Don’t wear those earbuds or earphones around train tracks (Pittsburgh Tribune)

Parents of teens and those who think of themselves as teens: Ditch those earbuds or earphones around train tracks. It’s essential to keep your ears open to sound … particularly when walking near trains but the same is true for driving. Sound is one of the clues that tells the story of what’s occurring in your surroundings. Sadly, according to statistics from the Federal Railroad Administration, 42 people in Pennsylvania alone were killed along railroad tracks in 2010. “It’s such a preventable, preventable tragedy,” an official said.

Transportation headlines, Monday, Dec. 5

Here is a look at some of the transportation headlines gathered by us and the Metro Library.
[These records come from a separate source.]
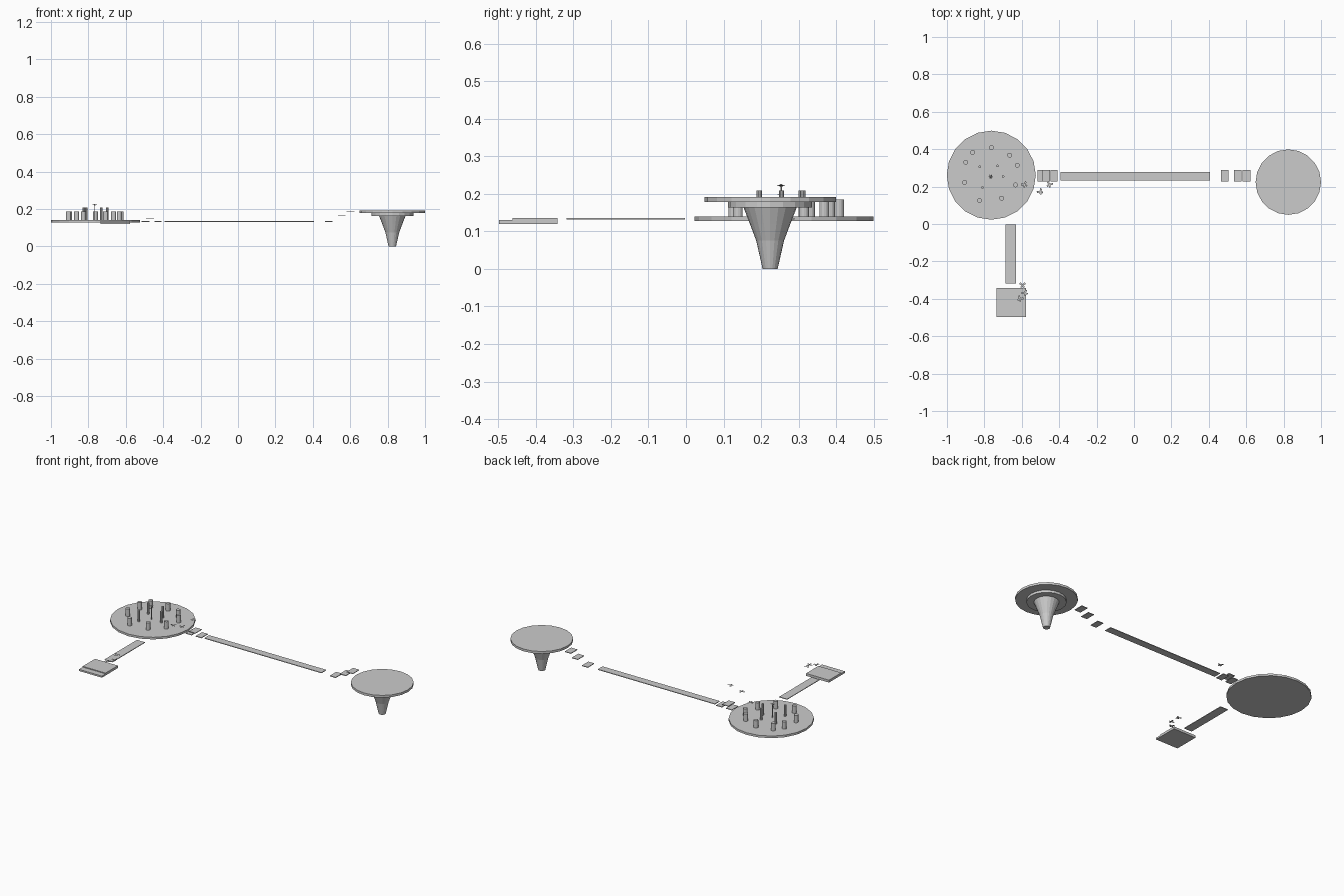
import bpy, bmesh
from math import radians, sin, cos, pi
from mathutils import Matrix, Vector

if "Cube" in bpy.data.objects:
    bpy.data.objects.remove(bpy.data.objects["Cube"])


def finish(name, bm):
    bmesh.ops.recalc_face_normals(bm, faces=bm.faces)
    mesh = bpy.data.meshes.new(name)
    bm.to_mesh(mesh)
    bm.free()
    ob = bpy.data.objects.new(name, mesh)
    bpy.context.collection.objects.link(ob)
    return ob


def lathe(name, x, y, profile, sides=20):
    """Solid of revolution from (radius, z) pairs, with flat caps."""
    bm = bmesh.new()
    rings = [[bm.verts.new((x + r * sin(2 * pi * i / sides), y + r * cos(2 * pi * i / sides), z))
              for i in range(sides)] for r, z in profile]
    for a, b in zip(rings, rings[1:]):
        for i in range(sides):
            j = (i + 1) % sides
            bm.faces.new((a[i], a[j], b[j], b[i]))
    bm.faces.new(rings[0])
    bm.faces.new(rings[-1])
    return finish(name, bm)


def box(name, x0, x1, y0, y1, z0, z1):
    bm = bmesh.new()
    m = Matrix.Translation(((x0 + x1) / 2, (y0 + y1) / 2, (z0 + z1) / 2))
    bmesh.ops.create_cube(bm, size=1, matrix=m @ Matrix.Diagonal((x1 - x0, y1 - y0, z1 - z0, 1)))
    return finish(name, bm)


def butterfly(name, x, y, z, turn):
    """Flat paper-thin insect: one wing outline mirrored."""
    half = [(0, .007), (.013, .017), (.017, .007), (.006, .001),
            (.012, -.009), (.005, -.014), (0, -.006)]
    bm = bmesh.new()
    for s in (-1, 1):
        bm.faces.new([bm.verts.new((s * px, py, 0)) for px, py in half])
    bmesh.ops.remove_doubles(bm, verts=bm.verts, dist=1e-5)
    ob = finish(name, bm)
    ob.location = (x, y, z)
    ob.rotation_euler = (0, 0, radians(turn))
    return ob


# Floating pedestal island: disc, collar and flared stem
PX, PY = .825, .224
lathe("pedestal_disc", PX, PY, [(.175, .178), (.175, .192)])
lathe("pedestal_collar", PX, PY, [(.112, .163), (.112, .179)])
lathe("pedestal_stem", PX, PY, [(.02, 0), (.037, .075), (.054, .12), (.071, .164)])

# Main round platform
CX, CY = -.763, .261
lathe("garden_disc", CX, CY, [(.238, .127), (.238, .14)])

# Ring of thick pillars
for i, (x, y) in enumerate([(-.90, .33), (-.863, .383), (-.762, .408), (-.665, .368),
                            (-.624, .314), (-.634, .209), (-.708, .138), (-.826, .126),
                            (-.906, .223)]):
    lathe(f"pillar_{i}", x, y, [(.013, .139), (.013, .185)], 12)

# Inner slender posts
for i, (x, y) in enumerate([(-.825, .306), (-.73, .311), (-.70, .254), (-.811, .195)]):
    lathe(f"post_{i}", x, y, [(.007, .139), (.007, .209)], 10)

# Flower in the middle: stem, head, petals and a leaf
FX, FY = -.766, .253
lathe("flower_stem", FX, FY, [(.002, .139), (.002, .22)], 6)
lathe("flower_head", FX, FY, [(.003, .218), (.005, .222), (.002, .226)], 8)
bm = bmesh.new()
c = Vector((FX, FY, .219))
for i in range(6):
    a = i * pi / 3
    u, v = Vector((cos(a), sin(a), 0)), Vector((-sin(a), cos(a), 0))
    up = Vector((0, 0, .004))
    bm.faces.new([bm.verts.new(p) for p in
                  (c, c + u * .008 + v * .004 + up, c + u * .013 + up, c + u * .008 - v * .004 + up)])
bm.faces.new([bm.verts.new((FX + dx, FY + dy, z)) for dx, dy, z in
              [(0, 0, .196), (.003, -.007, .2), (0, -.013, .2), (-.003, -.007, .2)]])
finish("flower_petals", bm)

# Long bridge and short side bridge
box("long_bridge", -.392, .405, .233, .279, .131, .135)
box("side_bridge", -.686, -.632, -.318, -.003, .131, .135)

# Stepping slabs at both ends of the long bridge
for i, (x0, x1, z) in enumerate([(-.515, -.474, .133), (-.492, -.449, .15), (-.447, -.408, .133),
                                 (.466, .506, .133), (.534, .575, .163), (.581, .623, .188)]):
    box(f"step_{i}", x0, x1, .227, .289, z - .002, z + .002)

# Square landing with raised upper slab
box("landing_base", -.734, -.578, -.498, -.342, .12, .13)
box("landing_top", -.734, -.578, -.462, -.342, .129, .135)

# Two groups of butterflies
for i, b in enumerate([(-.585, .209, .17, 30), (-.453, .209, .24, -25), (-.5, .171, .2, 40),
                       (-.596, -.328, .19, 0), (-.582, -.37, .18, 35), (-.61, -.401, .175, -30)]):
    butterfly(f"butterfly_{i}", *b)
The full list of headlines is posted on the library’s blog.

After tolls rise, less traffic and more train riders into Manhattan (New York Times)

Tolls that motorists pay to use bridges and tunnels into Manhattan increased in September and in the two months since, according to a preliminary report, there’s been a four percent drop in car traffic. Meanwhile, ridership on PATH trains connecting New Jersey and Manhattan went up 3.7 percent and New Jersey Transit commuter trains look to have gained ridership but final numbers are pending. Of course, the New York area is in somewhat of a unique position to measure these things as Manhattan is an island and there are only so many ways in and out.

California High-Speed Rail Authority spends millions to polish its image (Sacramento Bee)

The newspaper takes a look at the 20 contracts the agency has with “regional outreach” communications consultants. These are the firms that get paid to compile mailing lists, run public meetings, send e-mail blasts and meet with elected officials — among other things. Proponents say they’re a necessary part of keeping the public informed while critics say it’s an unnecessary expenditure. There’s a somewhat unrelated but nauseating anecdote at the end about the Authority paying $240 each way for limo service to ferry an official between San Francisco and Sacramento for a hearing.

Spandex wars in Chicago (Grist)

Mayor Rahm Emanuel isn’t shying away from transportation issues. He’s trying to raise parking taxes, build more bus lanes and put in 100 miles of bike lanes in the next five years. He also has required city employees to use transit when in Chicago and on city business. His vision has provoked one prominent critic but many in the activist community are stepping to the mayor’s defense.